2023 seemingly left in a haste. Stepping into 2024, we welcomed our collaborators from The Hong Kong Polytechnic University (PolyU) to Newcastle, to conduct a joint study on microneedle formulation for drug delivery and diagnostics. Merab Naveed, Hubert Chan and Dr Thomas Lee from PolyU’s Biomedical Engineering Department spent nearly two weeks with us, running experiments and exchanging ideas with us. Newcastle University students, Begho Obale and Jakub Masloch, who completed their MPharm research projects with us, also lent their expertise to this joint study. Among other things, Begho made a dancing microneedle mould – the first ever reported. It was a most wonderful way to start the new year.

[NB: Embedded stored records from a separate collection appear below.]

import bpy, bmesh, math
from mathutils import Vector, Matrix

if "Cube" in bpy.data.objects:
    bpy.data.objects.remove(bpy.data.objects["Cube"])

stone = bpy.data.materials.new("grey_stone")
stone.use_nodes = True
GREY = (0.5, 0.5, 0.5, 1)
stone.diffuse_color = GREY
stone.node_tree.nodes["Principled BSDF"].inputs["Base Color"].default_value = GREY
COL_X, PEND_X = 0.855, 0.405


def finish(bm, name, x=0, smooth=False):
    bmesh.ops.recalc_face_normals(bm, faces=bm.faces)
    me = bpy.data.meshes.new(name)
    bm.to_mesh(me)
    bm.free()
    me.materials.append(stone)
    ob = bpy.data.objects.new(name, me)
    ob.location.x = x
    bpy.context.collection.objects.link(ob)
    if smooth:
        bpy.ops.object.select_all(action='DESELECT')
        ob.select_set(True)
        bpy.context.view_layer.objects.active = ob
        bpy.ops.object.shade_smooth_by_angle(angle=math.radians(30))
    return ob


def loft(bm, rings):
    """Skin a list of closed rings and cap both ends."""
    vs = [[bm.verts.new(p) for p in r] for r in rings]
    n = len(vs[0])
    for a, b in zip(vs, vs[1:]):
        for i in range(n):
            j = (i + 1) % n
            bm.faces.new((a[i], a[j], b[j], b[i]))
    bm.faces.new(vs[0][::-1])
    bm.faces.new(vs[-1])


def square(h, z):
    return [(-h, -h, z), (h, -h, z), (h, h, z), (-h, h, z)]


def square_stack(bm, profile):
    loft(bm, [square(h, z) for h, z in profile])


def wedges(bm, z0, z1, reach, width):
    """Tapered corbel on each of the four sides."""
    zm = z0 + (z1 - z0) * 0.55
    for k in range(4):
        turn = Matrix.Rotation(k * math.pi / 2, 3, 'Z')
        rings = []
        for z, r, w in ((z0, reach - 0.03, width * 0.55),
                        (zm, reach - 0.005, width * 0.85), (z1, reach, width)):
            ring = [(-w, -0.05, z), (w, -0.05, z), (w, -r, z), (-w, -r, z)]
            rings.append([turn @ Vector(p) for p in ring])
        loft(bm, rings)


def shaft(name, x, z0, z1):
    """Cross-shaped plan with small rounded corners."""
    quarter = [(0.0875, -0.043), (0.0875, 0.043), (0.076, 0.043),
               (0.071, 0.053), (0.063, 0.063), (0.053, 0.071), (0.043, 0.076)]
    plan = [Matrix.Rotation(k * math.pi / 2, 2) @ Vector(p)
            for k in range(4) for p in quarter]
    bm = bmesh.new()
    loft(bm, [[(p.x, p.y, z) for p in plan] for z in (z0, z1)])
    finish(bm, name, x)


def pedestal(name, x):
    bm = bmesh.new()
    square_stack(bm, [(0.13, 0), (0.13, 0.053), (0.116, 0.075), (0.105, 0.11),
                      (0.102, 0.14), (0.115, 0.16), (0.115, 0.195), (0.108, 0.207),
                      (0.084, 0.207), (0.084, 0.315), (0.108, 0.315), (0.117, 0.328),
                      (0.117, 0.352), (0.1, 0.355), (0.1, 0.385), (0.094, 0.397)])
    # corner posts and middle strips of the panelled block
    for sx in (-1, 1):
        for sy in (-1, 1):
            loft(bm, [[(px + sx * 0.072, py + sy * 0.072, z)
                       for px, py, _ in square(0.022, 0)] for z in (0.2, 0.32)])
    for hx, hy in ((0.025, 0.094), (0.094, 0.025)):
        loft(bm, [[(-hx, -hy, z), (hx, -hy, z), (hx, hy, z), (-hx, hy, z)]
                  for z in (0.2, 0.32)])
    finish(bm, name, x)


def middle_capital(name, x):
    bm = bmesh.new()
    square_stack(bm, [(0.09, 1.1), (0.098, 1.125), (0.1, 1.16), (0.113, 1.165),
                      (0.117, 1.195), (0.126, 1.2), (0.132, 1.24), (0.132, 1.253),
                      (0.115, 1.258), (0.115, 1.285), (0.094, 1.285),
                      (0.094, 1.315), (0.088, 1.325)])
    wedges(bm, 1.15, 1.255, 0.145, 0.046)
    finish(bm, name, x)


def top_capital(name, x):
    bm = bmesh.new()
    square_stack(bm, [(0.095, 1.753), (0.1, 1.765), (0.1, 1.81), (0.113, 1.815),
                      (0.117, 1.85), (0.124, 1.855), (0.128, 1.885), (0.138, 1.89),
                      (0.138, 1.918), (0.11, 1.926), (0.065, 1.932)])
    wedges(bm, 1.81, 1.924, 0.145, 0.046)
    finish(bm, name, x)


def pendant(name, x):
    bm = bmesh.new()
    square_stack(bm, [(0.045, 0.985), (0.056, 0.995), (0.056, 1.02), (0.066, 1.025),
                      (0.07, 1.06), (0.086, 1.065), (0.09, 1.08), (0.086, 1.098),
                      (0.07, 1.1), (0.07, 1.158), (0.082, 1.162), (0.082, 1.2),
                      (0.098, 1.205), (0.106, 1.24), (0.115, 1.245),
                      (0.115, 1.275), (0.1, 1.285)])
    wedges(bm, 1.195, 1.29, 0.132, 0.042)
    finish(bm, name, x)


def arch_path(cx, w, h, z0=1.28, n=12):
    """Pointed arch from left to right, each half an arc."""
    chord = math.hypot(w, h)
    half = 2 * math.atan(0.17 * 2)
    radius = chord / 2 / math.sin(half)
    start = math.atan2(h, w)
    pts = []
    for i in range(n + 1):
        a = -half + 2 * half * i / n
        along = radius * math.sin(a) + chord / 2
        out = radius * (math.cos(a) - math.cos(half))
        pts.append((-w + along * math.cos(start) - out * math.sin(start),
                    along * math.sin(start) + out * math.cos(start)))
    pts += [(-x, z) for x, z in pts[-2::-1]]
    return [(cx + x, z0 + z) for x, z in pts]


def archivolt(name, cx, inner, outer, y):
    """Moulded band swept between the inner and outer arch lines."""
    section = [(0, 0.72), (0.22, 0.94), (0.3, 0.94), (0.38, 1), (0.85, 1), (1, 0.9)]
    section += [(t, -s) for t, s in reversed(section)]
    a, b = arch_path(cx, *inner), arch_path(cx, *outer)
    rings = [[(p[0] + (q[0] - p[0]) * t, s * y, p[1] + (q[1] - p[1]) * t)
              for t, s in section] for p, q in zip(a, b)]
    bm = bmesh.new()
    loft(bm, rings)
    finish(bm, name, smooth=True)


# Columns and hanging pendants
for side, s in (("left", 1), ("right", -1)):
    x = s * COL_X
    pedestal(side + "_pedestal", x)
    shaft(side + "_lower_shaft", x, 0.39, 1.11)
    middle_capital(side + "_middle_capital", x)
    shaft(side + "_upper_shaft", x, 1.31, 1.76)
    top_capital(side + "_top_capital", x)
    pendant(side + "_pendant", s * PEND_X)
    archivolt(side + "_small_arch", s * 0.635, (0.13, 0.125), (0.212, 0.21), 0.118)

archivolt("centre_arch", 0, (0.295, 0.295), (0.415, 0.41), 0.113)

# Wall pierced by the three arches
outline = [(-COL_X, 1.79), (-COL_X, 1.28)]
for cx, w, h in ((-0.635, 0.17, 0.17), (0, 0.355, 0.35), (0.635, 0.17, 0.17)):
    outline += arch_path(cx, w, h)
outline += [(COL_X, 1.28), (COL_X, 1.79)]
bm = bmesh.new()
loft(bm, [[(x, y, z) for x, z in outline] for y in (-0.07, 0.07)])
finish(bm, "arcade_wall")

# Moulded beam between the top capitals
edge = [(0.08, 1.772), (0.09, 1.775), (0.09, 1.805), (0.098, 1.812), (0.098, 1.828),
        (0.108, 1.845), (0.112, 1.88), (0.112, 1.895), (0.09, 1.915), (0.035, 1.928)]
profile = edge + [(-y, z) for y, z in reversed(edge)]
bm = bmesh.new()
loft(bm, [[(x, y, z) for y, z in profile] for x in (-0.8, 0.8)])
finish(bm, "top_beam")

So how did our guests find it? I know Hubert enjoyed the unique learning experience – his words, not mine. I’m really pleased that we’re able to organise this research exchange programme. Thanks also go to Dr Wing Man Lau and Dr Hin Chung Lau of PolyU, the other two academic advisors on the project, for making this happen.

Collaborative paper on 3D cell culture for evaluating biomarker-capturing microneedle devices

Update: Author manuscript available

One of the challenges in developing microneedle devices to capture disease biomarkers from the skin is the lack of suitable skin specimens in which to test the devices. Donor skin specimens that carry the specific target diseases simply do not come by easily.

I first discussed this challenge with Eirini Velliou, Tao Chen and Guoping Lian in April 2016. We decided to tackle it by growing our own model of diseased skin in the lab. Experimental work started shortly after, and continued to develop following my relocation to Newcastle University in 2017. Earlier this week, we described the collaborative work in a joint publication in the journal Sensors and Actuators B: Chemical.

We took a grounds-up approach by growing melanoma skin cancer cells in a three-dimensional (3D) culture, supported structurally by a biocompatible polymer scaffold. This allowed us to simulate not only the biological microenvironment around the cells, but also the three-dimensional structure of the skin for microneedle insertion. Importantly, it was a simple and inexpensive, yet versatile, laboratory model to set up.

In pioneering the 3D cell culture model for evaluating microneedle devices against a skin cancer biomarker, we also demonstrated – for the first time – successful capture of S100B (a biomarker for melanoma skin cancer) in situ using our immunodiagnostic microneedle device.

Stella Totti, formerly a PhD student and now a postdoctoral researcher in Eirini’s research group, is the first author. I am especially pleased that hard work has paid off for Lorraine Dale, a former MSc student of mine, who contributed greatly to this work and is a co-author on this paper.

The paper is free to read until 28 July 2019 via this link: https://authors.elsevier.com/c/1ZBcy3IQMPEdJi